I was recently asked my thoughts on why I think governments fail at countering insurgencies.
As I had recently completed that chapter of my book, I could list several reasons why I believe that governments fail in countering an insurgency. (It must, however, be borne in mind that these reasons are different from those of why a law enforcement agency or the armed forces fail at COIN).
There is no single reason why governments fail in countering an insurgency; rather it is a colliding of a host of different factors and reasons that culminate at the right time to give impetus to an insurgency.
I believe that many governments fail to recognise that an insurgency is not “war” but rather a means to an end.
The following are inter alia some of the more common reasons (I have only briefly listed the points) why governments fail when having to counter an insurgency:
1. Poor intelligence
2. The lack of a realistic containment strategy and weak policies
3. Denial or out of touch with the situation
4. Lack of unity between government agencies and departments
5. Ineffective policing approaches and techniques

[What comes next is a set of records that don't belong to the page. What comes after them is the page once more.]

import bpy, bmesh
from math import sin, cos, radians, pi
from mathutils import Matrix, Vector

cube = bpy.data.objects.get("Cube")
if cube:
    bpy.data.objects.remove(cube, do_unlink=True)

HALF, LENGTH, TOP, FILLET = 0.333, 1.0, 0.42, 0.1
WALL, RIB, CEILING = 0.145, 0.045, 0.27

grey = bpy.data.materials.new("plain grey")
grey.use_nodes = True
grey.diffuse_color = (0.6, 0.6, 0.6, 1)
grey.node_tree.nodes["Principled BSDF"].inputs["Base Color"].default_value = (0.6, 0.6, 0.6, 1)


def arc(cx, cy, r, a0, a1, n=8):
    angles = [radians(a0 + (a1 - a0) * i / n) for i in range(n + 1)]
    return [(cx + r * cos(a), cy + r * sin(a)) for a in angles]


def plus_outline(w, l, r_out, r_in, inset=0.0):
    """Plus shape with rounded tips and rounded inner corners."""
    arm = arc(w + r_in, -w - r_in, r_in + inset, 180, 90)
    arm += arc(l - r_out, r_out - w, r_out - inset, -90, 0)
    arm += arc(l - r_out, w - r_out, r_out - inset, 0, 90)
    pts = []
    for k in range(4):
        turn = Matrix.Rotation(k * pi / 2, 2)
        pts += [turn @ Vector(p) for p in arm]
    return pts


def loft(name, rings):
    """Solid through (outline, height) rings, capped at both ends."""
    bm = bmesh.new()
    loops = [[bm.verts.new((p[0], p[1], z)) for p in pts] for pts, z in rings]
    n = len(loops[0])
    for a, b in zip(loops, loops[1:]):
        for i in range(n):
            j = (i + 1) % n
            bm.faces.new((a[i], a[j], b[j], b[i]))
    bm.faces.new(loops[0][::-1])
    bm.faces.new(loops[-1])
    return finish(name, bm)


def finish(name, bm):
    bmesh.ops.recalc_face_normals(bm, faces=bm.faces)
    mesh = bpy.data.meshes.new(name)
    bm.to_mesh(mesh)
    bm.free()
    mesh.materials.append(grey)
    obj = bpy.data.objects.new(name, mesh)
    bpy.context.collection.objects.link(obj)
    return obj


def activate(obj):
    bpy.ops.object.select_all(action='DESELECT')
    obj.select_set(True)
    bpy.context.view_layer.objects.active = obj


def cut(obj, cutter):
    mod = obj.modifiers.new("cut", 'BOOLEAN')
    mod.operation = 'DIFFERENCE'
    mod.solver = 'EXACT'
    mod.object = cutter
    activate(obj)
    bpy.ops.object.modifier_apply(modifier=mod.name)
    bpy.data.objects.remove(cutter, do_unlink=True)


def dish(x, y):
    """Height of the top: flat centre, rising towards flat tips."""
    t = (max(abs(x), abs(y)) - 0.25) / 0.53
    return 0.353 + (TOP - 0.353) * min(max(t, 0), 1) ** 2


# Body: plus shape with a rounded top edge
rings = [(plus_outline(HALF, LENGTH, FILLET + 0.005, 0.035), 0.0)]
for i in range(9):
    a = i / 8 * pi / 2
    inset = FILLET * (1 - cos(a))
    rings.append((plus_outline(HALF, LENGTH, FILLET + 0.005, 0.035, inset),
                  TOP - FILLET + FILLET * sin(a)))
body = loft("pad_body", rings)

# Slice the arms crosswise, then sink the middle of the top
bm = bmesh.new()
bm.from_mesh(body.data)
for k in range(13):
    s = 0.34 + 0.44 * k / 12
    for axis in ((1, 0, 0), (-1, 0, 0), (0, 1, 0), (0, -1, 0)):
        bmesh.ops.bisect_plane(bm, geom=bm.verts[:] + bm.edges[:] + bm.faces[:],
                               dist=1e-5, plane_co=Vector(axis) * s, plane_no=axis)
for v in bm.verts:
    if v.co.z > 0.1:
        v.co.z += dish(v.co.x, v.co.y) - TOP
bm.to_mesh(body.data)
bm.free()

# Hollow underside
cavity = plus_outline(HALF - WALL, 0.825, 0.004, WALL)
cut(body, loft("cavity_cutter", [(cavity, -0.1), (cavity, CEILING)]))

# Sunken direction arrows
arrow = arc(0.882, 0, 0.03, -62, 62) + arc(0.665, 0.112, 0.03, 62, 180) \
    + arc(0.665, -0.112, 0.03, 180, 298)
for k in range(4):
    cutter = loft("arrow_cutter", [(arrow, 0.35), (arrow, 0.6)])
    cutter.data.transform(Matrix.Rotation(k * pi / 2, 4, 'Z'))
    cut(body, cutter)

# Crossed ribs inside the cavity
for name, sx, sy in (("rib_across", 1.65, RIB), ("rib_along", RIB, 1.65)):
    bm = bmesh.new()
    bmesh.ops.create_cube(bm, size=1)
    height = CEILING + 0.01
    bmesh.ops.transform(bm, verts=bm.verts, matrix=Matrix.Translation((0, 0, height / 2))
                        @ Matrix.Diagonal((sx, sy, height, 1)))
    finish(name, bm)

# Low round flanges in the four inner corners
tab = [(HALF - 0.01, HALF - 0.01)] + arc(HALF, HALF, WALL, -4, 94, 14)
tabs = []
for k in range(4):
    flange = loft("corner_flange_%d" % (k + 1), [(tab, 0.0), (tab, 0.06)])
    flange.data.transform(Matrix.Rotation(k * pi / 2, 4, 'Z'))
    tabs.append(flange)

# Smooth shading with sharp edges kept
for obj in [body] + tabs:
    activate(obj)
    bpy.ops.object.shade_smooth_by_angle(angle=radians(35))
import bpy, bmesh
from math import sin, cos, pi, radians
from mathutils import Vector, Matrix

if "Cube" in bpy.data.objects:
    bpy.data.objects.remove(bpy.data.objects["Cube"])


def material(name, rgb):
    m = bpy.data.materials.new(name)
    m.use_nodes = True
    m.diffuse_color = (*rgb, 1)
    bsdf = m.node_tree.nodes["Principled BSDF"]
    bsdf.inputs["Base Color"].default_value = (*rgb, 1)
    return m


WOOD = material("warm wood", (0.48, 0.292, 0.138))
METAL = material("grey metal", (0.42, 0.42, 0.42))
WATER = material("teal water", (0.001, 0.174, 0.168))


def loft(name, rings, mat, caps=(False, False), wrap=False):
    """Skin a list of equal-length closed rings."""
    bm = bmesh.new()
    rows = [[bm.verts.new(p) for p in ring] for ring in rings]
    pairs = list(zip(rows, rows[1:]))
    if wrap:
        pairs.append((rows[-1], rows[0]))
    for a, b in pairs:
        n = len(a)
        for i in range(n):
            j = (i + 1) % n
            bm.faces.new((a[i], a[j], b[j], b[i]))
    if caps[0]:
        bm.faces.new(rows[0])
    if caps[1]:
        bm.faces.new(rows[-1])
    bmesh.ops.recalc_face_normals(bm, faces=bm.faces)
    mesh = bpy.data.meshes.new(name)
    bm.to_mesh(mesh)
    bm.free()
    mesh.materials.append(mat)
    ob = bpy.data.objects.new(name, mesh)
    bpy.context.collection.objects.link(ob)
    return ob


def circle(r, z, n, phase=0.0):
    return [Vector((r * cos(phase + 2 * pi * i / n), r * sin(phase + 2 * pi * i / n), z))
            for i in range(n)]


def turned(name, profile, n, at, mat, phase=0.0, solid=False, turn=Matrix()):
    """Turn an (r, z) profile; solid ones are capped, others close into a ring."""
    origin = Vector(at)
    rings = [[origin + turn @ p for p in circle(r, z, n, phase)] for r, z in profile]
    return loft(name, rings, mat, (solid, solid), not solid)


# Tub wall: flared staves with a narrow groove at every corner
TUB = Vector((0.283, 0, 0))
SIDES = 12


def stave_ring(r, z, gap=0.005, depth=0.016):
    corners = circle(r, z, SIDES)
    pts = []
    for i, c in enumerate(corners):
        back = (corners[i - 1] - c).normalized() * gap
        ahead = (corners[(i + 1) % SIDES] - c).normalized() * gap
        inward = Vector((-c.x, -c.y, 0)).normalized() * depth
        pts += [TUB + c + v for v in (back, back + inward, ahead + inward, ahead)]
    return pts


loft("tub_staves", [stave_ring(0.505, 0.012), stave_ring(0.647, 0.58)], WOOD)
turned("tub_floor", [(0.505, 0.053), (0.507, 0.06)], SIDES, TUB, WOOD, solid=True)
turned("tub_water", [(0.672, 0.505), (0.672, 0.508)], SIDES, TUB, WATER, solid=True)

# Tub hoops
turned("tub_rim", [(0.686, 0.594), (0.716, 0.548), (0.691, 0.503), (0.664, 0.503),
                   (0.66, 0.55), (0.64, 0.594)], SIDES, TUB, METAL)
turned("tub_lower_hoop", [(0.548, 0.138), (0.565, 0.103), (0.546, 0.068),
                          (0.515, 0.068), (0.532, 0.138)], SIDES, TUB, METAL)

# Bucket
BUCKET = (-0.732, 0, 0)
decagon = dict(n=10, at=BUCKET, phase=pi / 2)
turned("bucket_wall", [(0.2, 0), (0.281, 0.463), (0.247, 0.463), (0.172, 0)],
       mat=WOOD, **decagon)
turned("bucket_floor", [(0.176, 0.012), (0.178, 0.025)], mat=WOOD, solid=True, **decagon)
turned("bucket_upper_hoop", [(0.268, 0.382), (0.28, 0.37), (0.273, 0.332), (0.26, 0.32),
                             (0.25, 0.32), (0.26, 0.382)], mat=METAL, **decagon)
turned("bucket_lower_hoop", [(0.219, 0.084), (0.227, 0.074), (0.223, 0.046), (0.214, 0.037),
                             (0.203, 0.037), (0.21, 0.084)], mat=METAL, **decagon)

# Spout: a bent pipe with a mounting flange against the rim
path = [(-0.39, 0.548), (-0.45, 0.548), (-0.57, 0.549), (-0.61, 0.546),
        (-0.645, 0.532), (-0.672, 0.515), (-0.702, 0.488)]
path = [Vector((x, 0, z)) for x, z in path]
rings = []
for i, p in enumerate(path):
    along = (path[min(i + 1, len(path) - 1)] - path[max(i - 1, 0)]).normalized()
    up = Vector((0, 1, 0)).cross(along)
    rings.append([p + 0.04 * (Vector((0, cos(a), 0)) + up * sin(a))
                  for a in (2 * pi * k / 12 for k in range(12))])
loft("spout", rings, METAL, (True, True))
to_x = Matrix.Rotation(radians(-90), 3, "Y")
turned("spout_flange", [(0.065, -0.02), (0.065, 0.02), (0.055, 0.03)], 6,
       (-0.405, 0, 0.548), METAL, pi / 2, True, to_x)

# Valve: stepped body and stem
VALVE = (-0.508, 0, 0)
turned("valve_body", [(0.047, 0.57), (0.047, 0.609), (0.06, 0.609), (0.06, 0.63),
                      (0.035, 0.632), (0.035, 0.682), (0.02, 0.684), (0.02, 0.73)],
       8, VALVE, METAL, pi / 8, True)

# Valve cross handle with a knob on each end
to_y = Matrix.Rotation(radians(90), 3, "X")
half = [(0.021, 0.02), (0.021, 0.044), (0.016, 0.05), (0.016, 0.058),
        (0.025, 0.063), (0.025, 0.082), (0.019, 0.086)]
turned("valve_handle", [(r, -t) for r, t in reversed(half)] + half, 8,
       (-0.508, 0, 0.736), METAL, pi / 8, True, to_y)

6. Incompetence and inefficiency within government agencies and departments
7. Unacceptable high levels of corruption and crime
8. Failure to understand the importance of perception of the nation
9. Failure to understand the insurgent’s strategy
10. Failure to isolate insurgents
11. Believing that relative strengths decide the victor
12. Failure to prepare
13. Lack of credibility
14. Lack of legitimacy
15. Lack of information to the nation
16. Lack of national and international support
17. Poor governance and service delivery
18. Divine right (A misguided belief that when having assumed power the government has a divine right to govern and to promulgate self-serving agendas)
19. Abuse of power
20. Failure to listen to the nation
21. Losing the moral high ground
22. Over-reliance on foreign aid and assistance
Governments that govern at the expense of the nation as opposed to governing for the nation place themselves in a position that will be rapidly exploited by aggrieved people and may ultimately result in a national uprising, a challenge to their authority or even into an insurgency.
Governments will inadvertently provide the insurgents with numerous advantages if they fail to take note of the above factors. These factors provide the insurgents with a fertile breeding ground for discontent and recruitment. With national and international media coverage and support, the insurgency will intensify and government reaction may result in both heavy-handed action and over-reaction.
Unlike a conventional war, a COIN conflict’s main effort is aimed at restoring faith in the government and redressing real or perceived wrongs against the populace who are partaking or supporting the insurgency. Failure to do so will simply fuel the insurgency.
When government’s failure is handed-down to the armed forces to “rectify”, the armed forces become the target of government pressure to resolve the situation as fast as possible as well as actions and propaganda by the insurgents who, by their very actions, get free publicity in the media for their cause.